• [INSTRUCTIONS TO FOLLOW]: Return each line of the records below that contains the word "faces".

•••

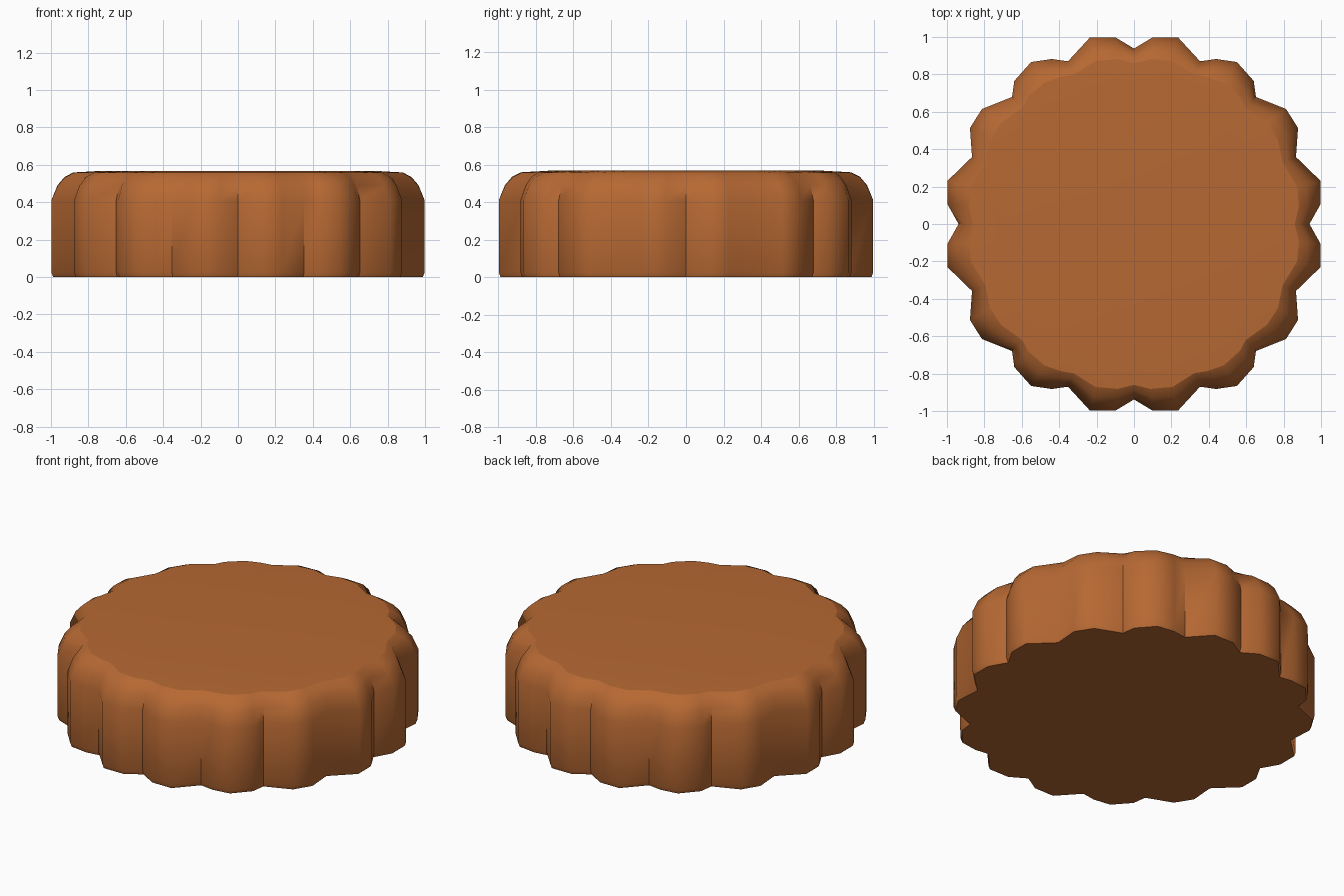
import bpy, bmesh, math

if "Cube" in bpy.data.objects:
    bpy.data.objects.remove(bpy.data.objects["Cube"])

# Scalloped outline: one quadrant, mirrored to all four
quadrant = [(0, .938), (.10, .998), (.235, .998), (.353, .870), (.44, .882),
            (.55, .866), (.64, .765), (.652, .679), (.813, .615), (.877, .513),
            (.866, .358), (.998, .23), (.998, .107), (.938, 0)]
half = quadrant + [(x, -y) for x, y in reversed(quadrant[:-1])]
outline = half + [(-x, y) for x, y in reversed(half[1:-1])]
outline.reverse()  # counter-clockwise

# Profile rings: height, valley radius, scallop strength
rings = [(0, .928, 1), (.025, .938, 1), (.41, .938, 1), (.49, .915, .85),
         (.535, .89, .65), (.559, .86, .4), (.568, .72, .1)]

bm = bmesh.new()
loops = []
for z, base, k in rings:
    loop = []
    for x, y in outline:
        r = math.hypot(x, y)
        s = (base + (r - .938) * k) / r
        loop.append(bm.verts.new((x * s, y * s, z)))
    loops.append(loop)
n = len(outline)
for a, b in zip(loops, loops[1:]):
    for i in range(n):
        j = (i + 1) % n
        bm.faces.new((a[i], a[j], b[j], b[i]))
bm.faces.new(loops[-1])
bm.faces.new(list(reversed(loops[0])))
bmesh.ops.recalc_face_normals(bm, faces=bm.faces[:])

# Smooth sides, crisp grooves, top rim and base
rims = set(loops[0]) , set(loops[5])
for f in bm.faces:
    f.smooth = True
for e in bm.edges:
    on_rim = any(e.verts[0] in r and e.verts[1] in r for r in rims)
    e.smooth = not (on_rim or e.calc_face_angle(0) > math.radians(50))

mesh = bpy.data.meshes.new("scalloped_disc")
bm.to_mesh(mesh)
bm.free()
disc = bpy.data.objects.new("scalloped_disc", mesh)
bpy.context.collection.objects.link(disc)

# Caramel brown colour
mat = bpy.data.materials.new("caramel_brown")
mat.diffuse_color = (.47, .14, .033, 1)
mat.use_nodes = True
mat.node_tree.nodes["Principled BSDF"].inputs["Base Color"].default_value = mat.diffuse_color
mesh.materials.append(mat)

•••

• [REPLY]:
        bm.faces.new((a[i], a[j], b[j], b[i]))
bm.faces.new(loops[-1])
bm.faces.new(list(reversed(loops[0])))
bmesh.ops.recalc_face_normals(bm, faces=bm.faces[:])
for f in bm.faces:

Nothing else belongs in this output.